:: PROVIDED DATA

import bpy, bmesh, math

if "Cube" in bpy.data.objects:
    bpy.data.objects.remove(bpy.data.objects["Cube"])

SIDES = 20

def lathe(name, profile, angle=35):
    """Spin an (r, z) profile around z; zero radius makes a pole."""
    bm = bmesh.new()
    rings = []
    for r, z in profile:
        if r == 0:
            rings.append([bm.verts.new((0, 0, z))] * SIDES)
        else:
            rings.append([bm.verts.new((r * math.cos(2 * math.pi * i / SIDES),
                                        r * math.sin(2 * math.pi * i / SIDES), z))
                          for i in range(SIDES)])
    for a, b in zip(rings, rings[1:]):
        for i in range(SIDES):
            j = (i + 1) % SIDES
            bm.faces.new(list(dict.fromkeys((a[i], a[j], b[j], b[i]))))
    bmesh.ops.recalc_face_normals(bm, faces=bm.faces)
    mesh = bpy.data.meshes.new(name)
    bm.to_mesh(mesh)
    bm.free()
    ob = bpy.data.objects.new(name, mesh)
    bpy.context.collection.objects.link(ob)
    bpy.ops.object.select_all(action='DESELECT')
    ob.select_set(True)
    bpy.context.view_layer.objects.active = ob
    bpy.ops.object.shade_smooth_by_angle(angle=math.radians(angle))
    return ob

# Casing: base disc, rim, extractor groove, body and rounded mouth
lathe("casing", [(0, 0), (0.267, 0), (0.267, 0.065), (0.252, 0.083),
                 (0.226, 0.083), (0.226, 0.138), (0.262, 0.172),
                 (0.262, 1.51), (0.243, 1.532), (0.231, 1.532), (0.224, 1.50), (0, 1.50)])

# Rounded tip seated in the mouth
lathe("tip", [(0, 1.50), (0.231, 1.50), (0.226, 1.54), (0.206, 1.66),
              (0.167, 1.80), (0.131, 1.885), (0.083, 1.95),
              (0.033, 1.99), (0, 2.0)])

::::
:: PROVIDED DATA

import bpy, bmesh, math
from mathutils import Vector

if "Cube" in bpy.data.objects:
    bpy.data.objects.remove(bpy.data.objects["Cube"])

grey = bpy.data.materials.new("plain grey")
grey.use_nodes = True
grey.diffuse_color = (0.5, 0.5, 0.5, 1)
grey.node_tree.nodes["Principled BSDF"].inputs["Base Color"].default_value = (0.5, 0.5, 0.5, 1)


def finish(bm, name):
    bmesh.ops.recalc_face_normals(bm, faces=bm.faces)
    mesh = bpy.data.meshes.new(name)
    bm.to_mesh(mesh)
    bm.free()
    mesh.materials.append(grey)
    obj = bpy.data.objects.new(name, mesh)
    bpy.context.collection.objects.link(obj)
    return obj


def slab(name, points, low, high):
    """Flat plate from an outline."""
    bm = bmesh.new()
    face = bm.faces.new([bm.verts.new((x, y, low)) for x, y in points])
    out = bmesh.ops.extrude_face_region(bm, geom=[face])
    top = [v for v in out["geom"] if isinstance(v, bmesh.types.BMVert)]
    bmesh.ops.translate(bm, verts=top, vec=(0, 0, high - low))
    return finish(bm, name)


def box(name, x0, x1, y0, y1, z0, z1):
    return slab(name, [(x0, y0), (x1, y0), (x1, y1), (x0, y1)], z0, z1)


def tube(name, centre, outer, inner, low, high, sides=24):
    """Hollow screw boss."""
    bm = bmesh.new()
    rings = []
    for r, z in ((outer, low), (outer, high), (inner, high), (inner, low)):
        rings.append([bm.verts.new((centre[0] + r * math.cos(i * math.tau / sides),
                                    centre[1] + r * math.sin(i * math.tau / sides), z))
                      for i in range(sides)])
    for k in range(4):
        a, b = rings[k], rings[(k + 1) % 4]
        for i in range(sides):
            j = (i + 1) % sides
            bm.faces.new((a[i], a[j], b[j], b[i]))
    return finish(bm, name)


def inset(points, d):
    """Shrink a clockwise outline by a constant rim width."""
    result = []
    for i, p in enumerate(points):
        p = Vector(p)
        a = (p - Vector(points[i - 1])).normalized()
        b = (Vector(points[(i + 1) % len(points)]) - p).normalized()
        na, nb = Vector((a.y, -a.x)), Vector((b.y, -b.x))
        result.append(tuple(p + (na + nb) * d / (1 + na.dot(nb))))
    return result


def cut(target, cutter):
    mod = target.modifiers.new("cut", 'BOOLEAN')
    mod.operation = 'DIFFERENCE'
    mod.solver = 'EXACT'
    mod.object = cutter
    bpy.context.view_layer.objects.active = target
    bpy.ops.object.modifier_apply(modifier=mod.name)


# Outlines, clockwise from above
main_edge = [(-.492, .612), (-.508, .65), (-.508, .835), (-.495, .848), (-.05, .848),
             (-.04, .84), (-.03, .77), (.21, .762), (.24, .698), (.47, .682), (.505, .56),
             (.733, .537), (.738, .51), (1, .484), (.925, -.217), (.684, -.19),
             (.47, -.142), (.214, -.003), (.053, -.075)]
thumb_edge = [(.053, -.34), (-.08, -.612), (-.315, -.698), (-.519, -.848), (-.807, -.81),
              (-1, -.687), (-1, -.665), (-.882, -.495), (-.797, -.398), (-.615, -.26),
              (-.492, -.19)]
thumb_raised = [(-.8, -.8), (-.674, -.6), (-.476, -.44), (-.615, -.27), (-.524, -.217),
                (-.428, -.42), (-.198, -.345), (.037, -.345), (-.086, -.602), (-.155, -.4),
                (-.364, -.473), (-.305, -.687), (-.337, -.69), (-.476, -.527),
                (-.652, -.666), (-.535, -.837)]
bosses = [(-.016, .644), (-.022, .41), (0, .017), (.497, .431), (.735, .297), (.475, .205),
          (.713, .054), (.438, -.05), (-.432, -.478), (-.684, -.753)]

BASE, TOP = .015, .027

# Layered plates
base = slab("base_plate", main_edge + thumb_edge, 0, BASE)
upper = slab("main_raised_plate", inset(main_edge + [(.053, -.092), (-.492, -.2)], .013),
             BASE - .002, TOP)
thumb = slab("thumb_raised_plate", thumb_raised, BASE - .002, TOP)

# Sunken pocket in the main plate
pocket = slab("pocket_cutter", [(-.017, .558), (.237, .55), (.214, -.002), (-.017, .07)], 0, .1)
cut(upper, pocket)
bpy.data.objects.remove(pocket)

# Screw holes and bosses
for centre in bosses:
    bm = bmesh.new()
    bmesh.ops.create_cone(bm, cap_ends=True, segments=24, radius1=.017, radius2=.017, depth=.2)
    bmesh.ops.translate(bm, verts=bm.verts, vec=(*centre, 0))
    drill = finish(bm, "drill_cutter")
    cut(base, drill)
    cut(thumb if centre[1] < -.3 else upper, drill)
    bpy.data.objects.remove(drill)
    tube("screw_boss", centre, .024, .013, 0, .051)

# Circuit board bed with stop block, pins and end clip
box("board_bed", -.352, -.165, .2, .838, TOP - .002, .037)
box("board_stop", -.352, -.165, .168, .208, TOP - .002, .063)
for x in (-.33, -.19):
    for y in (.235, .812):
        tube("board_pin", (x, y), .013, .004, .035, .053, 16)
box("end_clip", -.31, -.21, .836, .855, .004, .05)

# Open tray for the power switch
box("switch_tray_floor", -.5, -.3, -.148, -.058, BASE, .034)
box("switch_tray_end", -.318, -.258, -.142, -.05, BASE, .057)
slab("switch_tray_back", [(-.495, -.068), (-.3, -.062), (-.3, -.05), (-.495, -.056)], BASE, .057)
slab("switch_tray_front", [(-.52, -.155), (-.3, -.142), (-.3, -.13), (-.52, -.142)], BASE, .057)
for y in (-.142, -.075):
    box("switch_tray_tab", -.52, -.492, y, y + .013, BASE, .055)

::::

* [GOAL OF THE EXERCISE] In the data above, which lines lie between the line with "bmesh.ops.translate(bm, verts=bm.verts, vec=(*centre, 0))" and the line with "y), .013, .004, .035, .053, 16)", inclusive? Print those lines exactly and nothing else.

* [SOLUTION TO THIS TASK]
    bmesh.ops.translate(bm, verts=bm.verts, vec=(*centre, 0))
    drill = finish(bm, "drill_cutter")
    cut(base, drill)
    cut(thumb if centre[1] < -.3 else upper, drill)
    bpy.data.objects.remove(drill)
    tube("screw_boss", centre, .024, .013, 0, .051)

# Circuit board bed with stop block, pins and end clip
box("board_bed", -.352, -.165, .2, .838, TOP - .002, .037)
box("board_stop", -.352, -.165, .168, .208, TOP - .002, .063)
for x in (-.33, -.19):
    for y in (.235, .812):
        tube("board_pin", (x, y), .013, .004, .035, .053, 16)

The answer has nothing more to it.